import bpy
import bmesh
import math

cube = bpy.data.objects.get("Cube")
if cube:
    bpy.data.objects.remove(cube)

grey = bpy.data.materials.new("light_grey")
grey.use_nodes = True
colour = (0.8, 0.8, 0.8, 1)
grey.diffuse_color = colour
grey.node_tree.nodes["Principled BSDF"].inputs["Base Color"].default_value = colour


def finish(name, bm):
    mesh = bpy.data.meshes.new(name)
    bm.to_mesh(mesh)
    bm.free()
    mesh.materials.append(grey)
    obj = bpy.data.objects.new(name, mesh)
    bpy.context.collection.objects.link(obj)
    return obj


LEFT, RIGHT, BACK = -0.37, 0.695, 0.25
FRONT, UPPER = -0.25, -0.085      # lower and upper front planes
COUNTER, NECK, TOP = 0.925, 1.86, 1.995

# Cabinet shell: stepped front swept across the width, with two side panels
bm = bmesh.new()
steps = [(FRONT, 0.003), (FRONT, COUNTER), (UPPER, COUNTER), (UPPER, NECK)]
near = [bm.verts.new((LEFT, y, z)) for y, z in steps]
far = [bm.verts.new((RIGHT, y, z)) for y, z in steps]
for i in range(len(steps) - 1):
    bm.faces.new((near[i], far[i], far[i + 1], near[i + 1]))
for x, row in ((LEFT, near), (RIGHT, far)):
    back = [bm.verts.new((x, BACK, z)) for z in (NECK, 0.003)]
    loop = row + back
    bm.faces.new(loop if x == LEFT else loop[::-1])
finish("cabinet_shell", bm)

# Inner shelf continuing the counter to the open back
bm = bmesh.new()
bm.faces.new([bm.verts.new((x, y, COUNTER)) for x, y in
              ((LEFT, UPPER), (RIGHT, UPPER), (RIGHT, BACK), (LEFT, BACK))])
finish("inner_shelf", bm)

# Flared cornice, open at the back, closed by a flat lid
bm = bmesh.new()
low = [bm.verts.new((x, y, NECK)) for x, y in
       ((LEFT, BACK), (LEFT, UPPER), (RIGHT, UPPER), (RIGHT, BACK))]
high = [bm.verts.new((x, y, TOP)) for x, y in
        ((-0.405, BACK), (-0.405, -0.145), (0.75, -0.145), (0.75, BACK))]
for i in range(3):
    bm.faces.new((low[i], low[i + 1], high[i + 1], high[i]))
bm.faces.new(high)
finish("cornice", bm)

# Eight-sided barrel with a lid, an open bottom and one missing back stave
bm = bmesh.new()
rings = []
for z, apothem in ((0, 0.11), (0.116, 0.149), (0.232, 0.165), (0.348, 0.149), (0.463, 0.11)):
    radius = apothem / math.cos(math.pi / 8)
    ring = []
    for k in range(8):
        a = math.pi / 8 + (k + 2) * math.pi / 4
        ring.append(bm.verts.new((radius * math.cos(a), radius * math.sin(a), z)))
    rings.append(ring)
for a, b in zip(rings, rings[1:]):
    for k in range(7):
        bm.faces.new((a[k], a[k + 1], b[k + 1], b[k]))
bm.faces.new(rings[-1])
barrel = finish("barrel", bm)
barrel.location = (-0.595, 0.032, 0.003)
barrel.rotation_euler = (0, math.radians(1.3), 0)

·····

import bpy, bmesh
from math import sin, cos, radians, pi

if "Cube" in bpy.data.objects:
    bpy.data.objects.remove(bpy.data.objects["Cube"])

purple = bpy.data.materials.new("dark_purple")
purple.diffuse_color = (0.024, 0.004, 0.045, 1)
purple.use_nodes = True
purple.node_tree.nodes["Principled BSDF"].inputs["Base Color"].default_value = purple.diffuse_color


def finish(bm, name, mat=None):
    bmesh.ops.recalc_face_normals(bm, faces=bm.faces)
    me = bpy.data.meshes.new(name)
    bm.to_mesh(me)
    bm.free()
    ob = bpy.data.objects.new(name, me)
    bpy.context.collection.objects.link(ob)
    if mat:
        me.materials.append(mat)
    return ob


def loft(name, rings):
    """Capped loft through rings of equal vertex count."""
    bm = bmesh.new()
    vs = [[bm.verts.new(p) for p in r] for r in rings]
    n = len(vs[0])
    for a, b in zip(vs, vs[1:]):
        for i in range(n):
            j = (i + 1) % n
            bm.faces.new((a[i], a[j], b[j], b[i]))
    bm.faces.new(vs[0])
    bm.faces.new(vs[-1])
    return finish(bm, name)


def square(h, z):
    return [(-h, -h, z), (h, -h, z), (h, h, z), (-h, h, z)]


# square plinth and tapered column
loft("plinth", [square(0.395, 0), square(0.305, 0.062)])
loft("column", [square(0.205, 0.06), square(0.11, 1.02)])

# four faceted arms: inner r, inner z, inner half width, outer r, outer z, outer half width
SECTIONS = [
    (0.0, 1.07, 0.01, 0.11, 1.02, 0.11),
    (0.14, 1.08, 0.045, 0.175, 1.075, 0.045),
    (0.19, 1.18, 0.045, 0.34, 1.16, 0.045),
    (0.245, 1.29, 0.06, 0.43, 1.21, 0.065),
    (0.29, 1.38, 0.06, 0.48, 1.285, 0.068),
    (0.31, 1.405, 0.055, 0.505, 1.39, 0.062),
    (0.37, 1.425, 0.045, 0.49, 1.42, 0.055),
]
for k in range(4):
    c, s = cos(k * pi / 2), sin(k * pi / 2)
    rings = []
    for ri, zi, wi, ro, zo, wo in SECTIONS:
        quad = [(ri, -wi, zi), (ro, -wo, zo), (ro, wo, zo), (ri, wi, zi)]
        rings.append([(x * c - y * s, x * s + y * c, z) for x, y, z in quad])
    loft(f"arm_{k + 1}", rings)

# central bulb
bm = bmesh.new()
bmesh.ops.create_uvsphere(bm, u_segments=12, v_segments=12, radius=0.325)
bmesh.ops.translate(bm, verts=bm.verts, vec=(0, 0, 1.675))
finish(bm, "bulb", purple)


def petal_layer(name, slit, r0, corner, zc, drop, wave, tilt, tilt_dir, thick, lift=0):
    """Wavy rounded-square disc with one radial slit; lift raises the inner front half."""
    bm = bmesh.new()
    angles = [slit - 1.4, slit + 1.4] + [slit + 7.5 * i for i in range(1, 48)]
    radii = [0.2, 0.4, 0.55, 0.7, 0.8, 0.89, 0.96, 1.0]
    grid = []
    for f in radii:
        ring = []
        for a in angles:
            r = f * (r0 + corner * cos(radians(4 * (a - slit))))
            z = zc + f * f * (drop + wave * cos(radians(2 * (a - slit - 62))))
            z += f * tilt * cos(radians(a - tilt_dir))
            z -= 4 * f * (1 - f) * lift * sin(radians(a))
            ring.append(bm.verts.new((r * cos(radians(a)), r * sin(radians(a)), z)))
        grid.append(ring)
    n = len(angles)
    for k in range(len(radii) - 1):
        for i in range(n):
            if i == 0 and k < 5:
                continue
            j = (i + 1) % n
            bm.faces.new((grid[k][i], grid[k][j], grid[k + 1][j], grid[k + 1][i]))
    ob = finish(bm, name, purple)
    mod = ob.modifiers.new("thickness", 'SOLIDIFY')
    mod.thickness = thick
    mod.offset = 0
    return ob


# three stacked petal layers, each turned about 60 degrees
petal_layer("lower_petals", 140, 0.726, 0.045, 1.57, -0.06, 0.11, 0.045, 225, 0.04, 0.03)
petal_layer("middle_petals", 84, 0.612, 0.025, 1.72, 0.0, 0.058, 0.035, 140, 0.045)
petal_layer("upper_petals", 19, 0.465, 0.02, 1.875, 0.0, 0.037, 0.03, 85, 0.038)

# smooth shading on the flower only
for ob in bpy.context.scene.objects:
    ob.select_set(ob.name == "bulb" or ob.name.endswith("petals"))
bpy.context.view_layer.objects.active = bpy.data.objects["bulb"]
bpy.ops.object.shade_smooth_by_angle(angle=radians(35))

·····

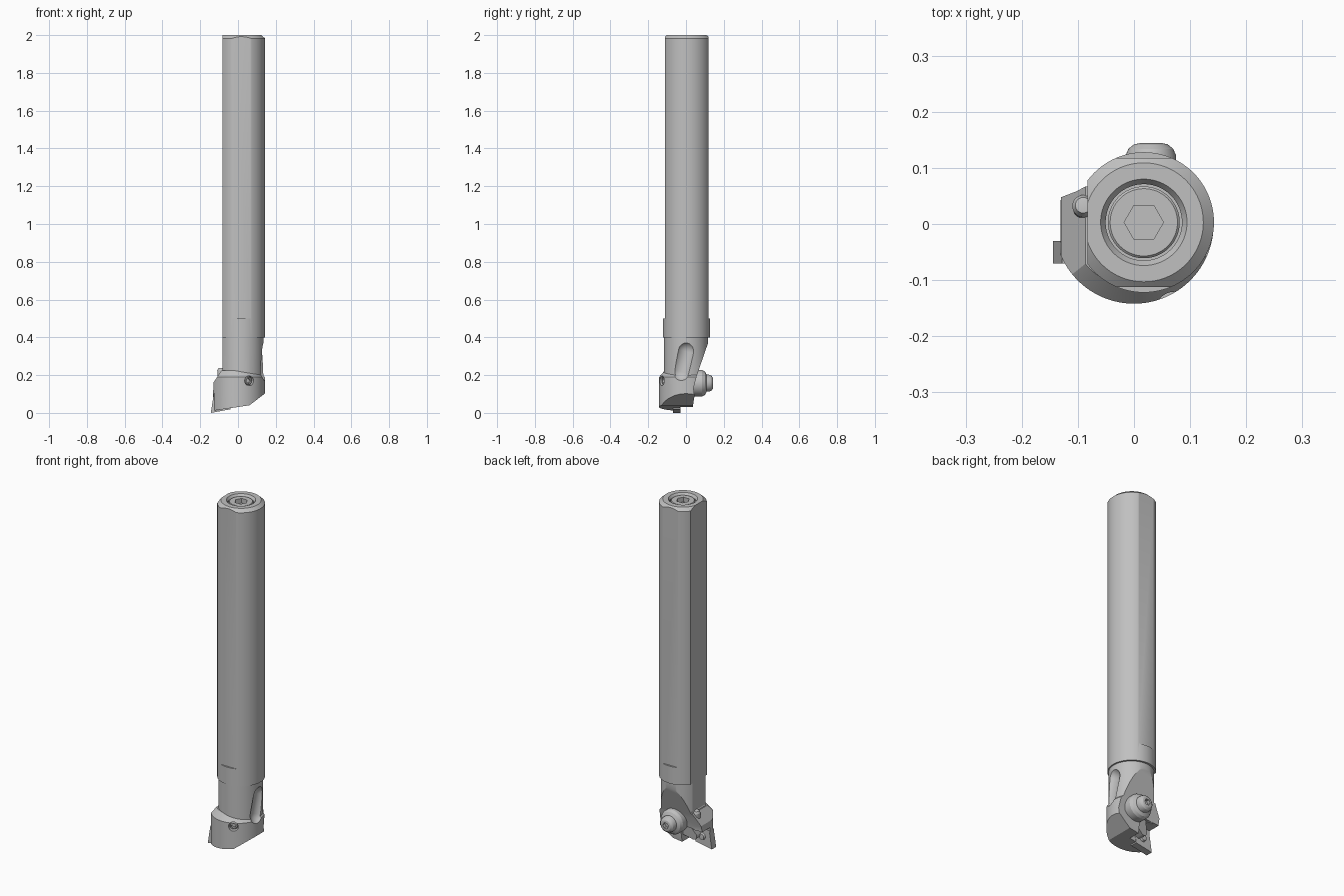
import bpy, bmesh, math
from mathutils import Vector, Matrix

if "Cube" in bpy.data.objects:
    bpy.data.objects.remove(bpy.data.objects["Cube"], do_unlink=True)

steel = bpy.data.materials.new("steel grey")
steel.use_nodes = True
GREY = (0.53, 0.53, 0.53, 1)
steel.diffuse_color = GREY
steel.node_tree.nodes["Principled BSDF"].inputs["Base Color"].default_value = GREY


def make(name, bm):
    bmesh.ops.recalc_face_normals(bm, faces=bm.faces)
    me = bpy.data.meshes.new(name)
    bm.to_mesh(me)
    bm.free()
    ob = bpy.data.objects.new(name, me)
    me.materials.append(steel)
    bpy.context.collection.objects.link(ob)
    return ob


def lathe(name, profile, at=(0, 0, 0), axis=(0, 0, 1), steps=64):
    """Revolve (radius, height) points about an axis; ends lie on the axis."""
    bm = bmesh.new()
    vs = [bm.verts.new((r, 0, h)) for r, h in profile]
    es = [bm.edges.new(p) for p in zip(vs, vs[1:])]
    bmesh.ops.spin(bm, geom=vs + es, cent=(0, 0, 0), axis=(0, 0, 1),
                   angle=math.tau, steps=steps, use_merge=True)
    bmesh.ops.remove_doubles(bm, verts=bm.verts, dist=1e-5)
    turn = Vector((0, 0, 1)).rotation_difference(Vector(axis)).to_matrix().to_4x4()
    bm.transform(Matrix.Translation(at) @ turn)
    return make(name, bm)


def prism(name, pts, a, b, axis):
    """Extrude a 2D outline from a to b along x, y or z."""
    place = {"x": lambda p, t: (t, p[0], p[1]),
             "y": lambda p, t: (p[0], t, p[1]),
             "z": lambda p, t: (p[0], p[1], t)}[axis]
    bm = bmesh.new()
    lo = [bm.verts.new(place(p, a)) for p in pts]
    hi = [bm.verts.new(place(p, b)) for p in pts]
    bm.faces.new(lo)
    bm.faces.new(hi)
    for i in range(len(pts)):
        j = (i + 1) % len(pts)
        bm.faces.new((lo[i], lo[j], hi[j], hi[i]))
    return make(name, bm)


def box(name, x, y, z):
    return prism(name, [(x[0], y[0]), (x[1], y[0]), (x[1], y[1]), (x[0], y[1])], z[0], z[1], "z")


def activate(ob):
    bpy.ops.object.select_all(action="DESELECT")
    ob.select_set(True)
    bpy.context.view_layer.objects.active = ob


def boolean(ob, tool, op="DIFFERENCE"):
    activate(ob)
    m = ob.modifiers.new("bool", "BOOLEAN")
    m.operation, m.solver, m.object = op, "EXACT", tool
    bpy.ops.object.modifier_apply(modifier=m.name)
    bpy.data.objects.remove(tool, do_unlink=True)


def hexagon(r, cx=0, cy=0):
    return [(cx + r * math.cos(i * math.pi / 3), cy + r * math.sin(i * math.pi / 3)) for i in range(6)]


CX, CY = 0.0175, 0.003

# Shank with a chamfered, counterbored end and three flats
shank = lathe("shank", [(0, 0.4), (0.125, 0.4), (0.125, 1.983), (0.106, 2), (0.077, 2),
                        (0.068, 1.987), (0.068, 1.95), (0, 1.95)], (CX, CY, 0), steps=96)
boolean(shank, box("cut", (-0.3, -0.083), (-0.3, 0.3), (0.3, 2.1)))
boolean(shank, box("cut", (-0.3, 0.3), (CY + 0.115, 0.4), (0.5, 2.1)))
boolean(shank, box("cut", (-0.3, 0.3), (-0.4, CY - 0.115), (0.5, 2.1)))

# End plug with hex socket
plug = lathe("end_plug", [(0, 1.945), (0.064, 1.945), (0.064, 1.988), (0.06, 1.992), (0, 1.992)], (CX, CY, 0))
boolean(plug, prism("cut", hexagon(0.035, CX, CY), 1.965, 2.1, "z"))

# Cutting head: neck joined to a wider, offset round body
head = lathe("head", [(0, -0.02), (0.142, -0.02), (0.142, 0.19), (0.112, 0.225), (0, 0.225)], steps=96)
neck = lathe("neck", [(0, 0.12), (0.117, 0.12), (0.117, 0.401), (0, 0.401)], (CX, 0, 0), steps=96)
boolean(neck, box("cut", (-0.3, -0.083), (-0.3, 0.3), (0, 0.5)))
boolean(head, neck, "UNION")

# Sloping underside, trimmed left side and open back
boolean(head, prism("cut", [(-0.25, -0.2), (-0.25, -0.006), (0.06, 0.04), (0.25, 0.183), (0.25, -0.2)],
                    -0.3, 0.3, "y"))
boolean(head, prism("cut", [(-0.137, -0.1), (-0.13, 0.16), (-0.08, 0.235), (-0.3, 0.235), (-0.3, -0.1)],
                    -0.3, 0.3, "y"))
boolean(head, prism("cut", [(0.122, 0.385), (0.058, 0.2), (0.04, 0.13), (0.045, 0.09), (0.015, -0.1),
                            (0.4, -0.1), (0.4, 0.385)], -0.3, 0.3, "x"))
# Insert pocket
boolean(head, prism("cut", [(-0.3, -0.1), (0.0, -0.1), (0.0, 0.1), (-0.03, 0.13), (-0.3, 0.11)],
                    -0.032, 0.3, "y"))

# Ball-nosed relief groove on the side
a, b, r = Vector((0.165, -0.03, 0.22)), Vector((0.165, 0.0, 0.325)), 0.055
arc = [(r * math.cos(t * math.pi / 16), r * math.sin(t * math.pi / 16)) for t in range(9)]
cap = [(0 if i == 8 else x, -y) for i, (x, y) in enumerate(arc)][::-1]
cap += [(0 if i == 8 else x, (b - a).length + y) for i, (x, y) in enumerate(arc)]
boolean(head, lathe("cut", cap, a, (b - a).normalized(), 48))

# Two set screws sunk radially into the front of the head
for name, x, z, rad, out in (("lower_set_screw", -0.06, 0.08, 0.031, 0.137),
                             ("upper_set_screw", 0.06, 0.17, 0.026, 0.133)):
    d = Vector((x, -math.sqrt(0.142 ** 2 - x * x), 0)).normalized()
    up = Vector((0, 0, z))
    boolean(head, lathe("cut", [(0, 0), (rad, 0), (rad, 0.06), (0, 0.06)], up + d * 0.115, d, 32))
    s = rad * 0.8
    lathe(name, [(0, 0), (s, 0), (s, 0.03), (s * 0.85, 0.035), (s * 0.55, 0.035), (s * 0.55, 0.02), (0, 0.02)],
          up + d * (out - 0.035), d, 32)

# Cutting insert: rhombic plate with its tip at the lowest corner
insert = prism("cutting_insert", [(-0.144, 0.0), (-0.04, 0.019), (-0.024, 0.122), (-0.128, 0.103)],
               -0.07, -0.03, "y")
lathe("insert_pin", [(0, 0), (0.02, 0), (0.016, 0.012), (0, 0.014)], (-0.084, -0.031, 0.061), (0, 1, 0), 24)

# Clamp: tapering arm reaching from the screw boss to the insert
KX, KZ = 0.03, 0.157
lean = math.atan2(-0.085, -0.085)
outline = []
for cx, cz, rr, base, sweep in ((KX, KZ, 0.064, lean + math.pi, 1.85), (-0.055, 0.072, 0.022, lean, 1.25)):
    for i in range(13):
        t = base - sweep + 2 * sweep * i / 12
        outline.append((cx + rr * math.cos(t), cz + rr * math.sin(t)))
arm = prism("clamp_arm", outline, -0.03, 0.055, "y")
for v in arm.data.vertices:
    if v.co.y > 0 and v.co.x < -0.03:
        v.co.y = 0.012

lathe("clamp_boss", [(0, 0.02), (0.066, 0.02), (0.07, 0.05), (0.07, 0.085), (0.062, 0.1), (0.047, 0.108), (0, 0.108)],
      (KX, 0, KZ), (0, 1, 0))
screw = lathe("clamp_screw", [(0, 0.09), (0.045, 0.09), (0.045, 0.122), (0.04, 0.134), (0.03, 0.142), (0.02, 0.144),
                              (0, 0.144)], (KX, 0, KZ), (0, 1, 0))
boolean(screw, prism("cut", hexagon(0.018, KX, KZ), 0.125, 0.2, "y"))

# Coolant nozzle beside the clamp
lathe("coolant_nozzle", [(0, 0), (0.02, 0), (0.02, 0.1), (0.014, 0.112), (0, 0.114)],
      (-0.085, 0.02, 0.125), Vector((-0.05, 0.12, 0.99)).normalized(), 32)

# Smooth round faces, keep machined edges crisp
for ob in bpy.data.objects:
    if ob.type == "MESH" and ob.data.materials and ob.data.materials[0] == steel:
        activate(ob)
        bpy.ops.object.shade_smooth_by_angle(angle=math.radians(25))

·····

Starting at the line that has "COUNTER, NECK, TOP = 0.925, 1.86, 1.995" in the records above, restate word for word every line until the one that has "near = [bm.verts.new((LEFT, y, z))", and include that one as well.

COUNTER, NECK, TOP = 0.925, 1.86, 1.995

# Cabinet shell: stepped front swept across the width, with two side panels
bm = bmesh.new()
steps = [(FRONT, 0.003), (FRONT, COUNTER), (UPPER, COUNTER), (UPPER, NECK)]
near = [bm.verts.new((LEFT, y, z)) for y, z in steps]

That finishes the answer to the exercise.